- **Provided records**
┄┄┄┄┄┄┄┄┄┄

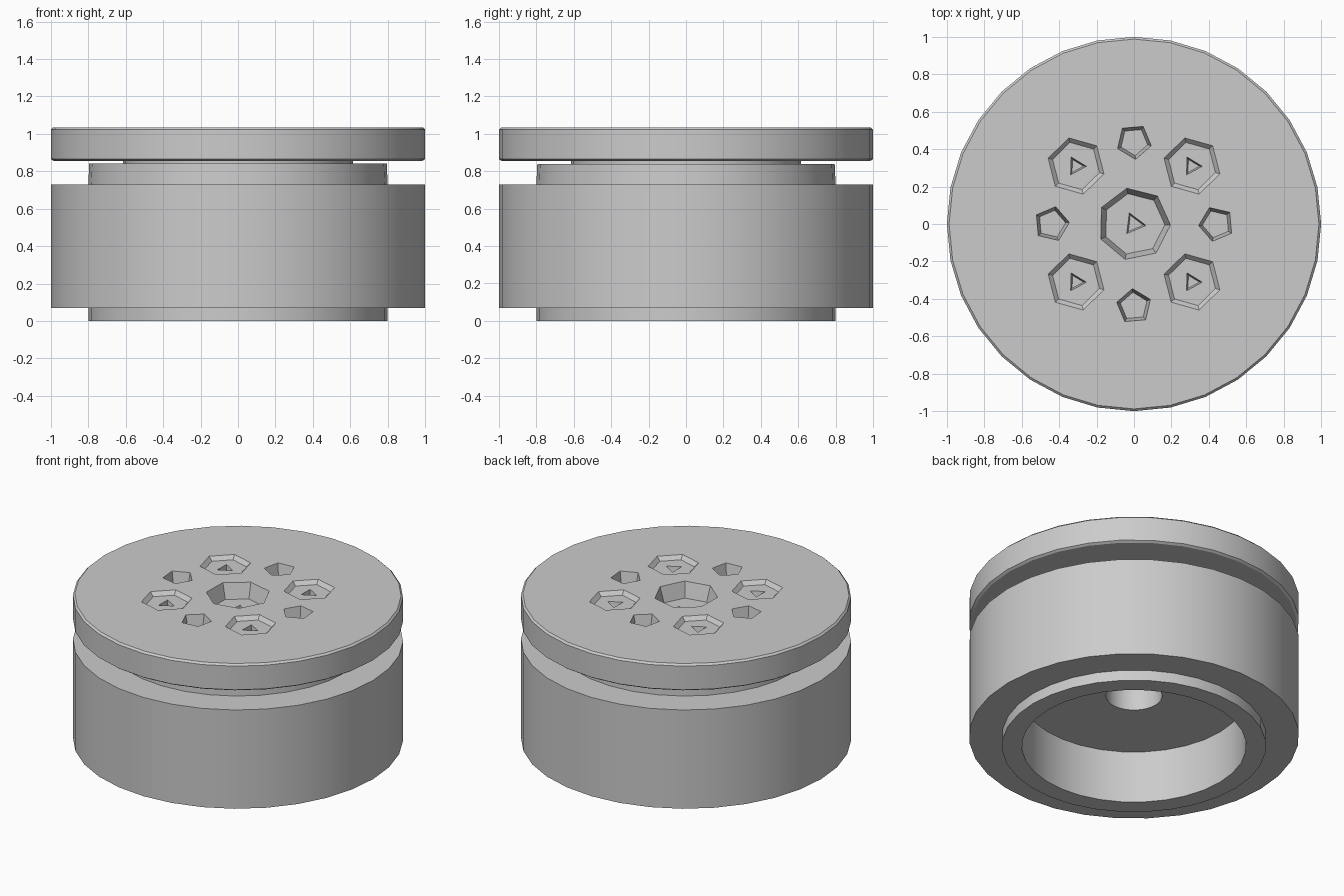
import bpy, bmesh, math
from mathutils import Matrix, Vector

cube = bpy.data.objects.get("Cube")
if cube:
    bpy.data.objects.remove(cube, do_unlink=True)

grey = bpy.data.materials.new("plain_grey")
grey.use_nodes = True
colour = (0.6, 0.6, 0.6, 1)
grey.diffuse_color = colour
grey.node_tree.nodes["Principled BSDF"].inputs["Base Color"].default_value = colour

TOP = 1.035


def add_object(name, bm):
    bmesh.ops.recalc_face_normals(bm, faces=bm.faces)
    mesh = bpy.data.meshes.new(name)
    bm.to_mesh(mesh)
    bm.free()
    mesh.materials.append(grey)
    obj = bpy.data.objects.new(name, mesh)
    bpy.context.collection.objects.link(obj)
    return obj


def lathe(name, profile, steps=32):
    """Turn a closed radius/height profile around the z axis."""
    bm = bmesh.new()
    verts = [bm.verts.new((r, 0, z)) for r, z in profile]
    edges = [bm.edges.new(pair) for pair in zip(verts, verts[1:])]
    bmesh.ops.spin(bm, geom=verts + edges, cent=(0, 0, 0), axis=(0, 0, 1),
                   angle=math.tau, steps=steps, use_merge=True)
    bmesh.ops.remove_doubles(bm, verts=bm.verts, dist=0.0005)
    return add_object(name, bm)


def activate(obj):
    bpy.ops.object.select_all(action='DESELECT')
    obj.select_set(True)
    bpy.context.view_layer.objects.active = obj


def cut_pit(target, x, y, sides, rim, floor, top, depth, turn=0):
    """Sink a tapered pit with its rim at height top."""
    bm = bmesh.new()
    extra = 0.02
    slope = (rim - floor) / depth
    height = depth + extra
    place = Matrix.Translation((x, y, top + (extra - depth) / 2)) @ Matrix.Rotation(turn, 4, 'Z')
    bmesh.ops.create_cone(bm, cap_ends=True, segments=sides, radius1=floor,
                          radius2=rim + slope * extra, depth=height, matrix=place)
    cutter = add_object("pit_cutter", bm)
    cutter.hide_render = True
    activate(target)
    mod = target.modifiers.new("pit", 'BOOLEAN')
    mod.operation = 'DIFFERENCE'
    mod.solver = 'EXACT'
    mod.object = cutter
    bpy.ops.object.modifier_apply(modifier=mod.name)
    bpy.data.objects.remove(cutter, do_unlink=True)


# Body with foot ring, hollow underside, centre bore, neck and spacer
body = lathe("body", [(0, 0.75), (0.17, 0.75), (0.17, 0.35), (0.68, 0.35),
                      (0.68, 0), (0.8, 0), (0.8, 0.07), (1, 0.07),
                      (1, 0.73), (0.8, 0.73), (0.795, 0.84), (0.615, 0.84),
                      (0.615, 0.87), (0, 0.87)])

# Top disc with a slight edge chamfer
cap = lathe("cap", [(0, 0.855), (0.985, 0.855), (1, 0.865),
                    (1, TOP - 0.012), (0.988, TOP), (0, TOP)])

# Centre pocket with a small three-sided socket
cut_pit(cap, 0, 0, 7, 0.195, 0.165, TOP, 0.1, 0.2)
cut_pit(cap, 0, 0, 3, 0.065, 0.05, TOP - 0.1, 0.03, 0.4)

for i in range(4):
    # Shallow screw seats on the diagonals
    a = math.pi / 4 + i * math.pi / 2
    seat = Vector((math.cos(a), math.sin(a))) * 0.438
    cut_pit(cap, seat.x, seat.y, 6, 0.155, 0.13, TOP, 0.025, 0.25)
    cut_pit(cap, seat.x, seat.y, 3, 0.055, 0.04, TOP - 0.025, 0.05, 0.5)
    # Small pits on the axes
    b = i * math.pi / 2
    cut_pit(cap, 0.44 * math.cos(b), 0.44 * math.sin(b), 5, 0.095, 0.075,
            TOP, 0.09, b + 0.4)

for obj in (body, cap):
    activate(obj)
    bpy.ops.object.shade_smooth_by_angle(angle=math.radians(25))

┄┄┄┄┄┄┄┄┄┄

- **Prompt**
Print exactly the lines of the listing above starting at the line containing "verts = [bm.verts.new((r, 0, z))" and ending at the line containing "bpy.ops.object.modifier_apply(modifier=mod.name)", both included.

- **Task response**
    verts = [bm.verts.new((r, 0, z)) for r, z in profile]
    edges = [bm.edges.new(pair) for pair in zip(verts, verts[1:])]
    bmesh.ops.spin(bm, geom=verts + edges, cent=(0, 0, 0), axis=(0, 0, 1),
                   angle=math.tau, steps=steps, use_merge=True)
    bmesh.ops.remove_doubles(bm, verts=bm.verts, dist=0.0005)
    return add_object(name, bm)


def activate(obj):
    bpy.ops.object.select_all(action='DESELECT')
    obj.select_set(True)
    bpy.context.view_layer.objects.active = obj


def cut_pit(target, x, y, sides, rim, floor, top, depth, turn=0):
    """Sink a tapered pit with its rim at height top."""
    bm = bmesh.new()
    extra = 0.02
    slope = (rim - floor) / depth
    height = depth + extra
    place = Matrix.Translation((x, y, top + (extra - depth) / 2)) @ Matrix.Rotation(turn, 4, 'Z')
    bmesh.ops.create_cone(bm, cap_ends=True, segments=sides, radius1=floor,
                          radius2=rim + slope * extra, depth=height, matrix=place)
    cutter = add_object("pit_cutter", bm)
    cutter.hide_render = True
    activate(target)
    mod = target.modifiers.new("pit", 'BOOLEAN')
    mod.operation = 'DIFFERENCE'
    mod.solver = 'EXACT'
    mod.object = cutter
    bpy.ops.object.modifier_apply(modifier=mod.name)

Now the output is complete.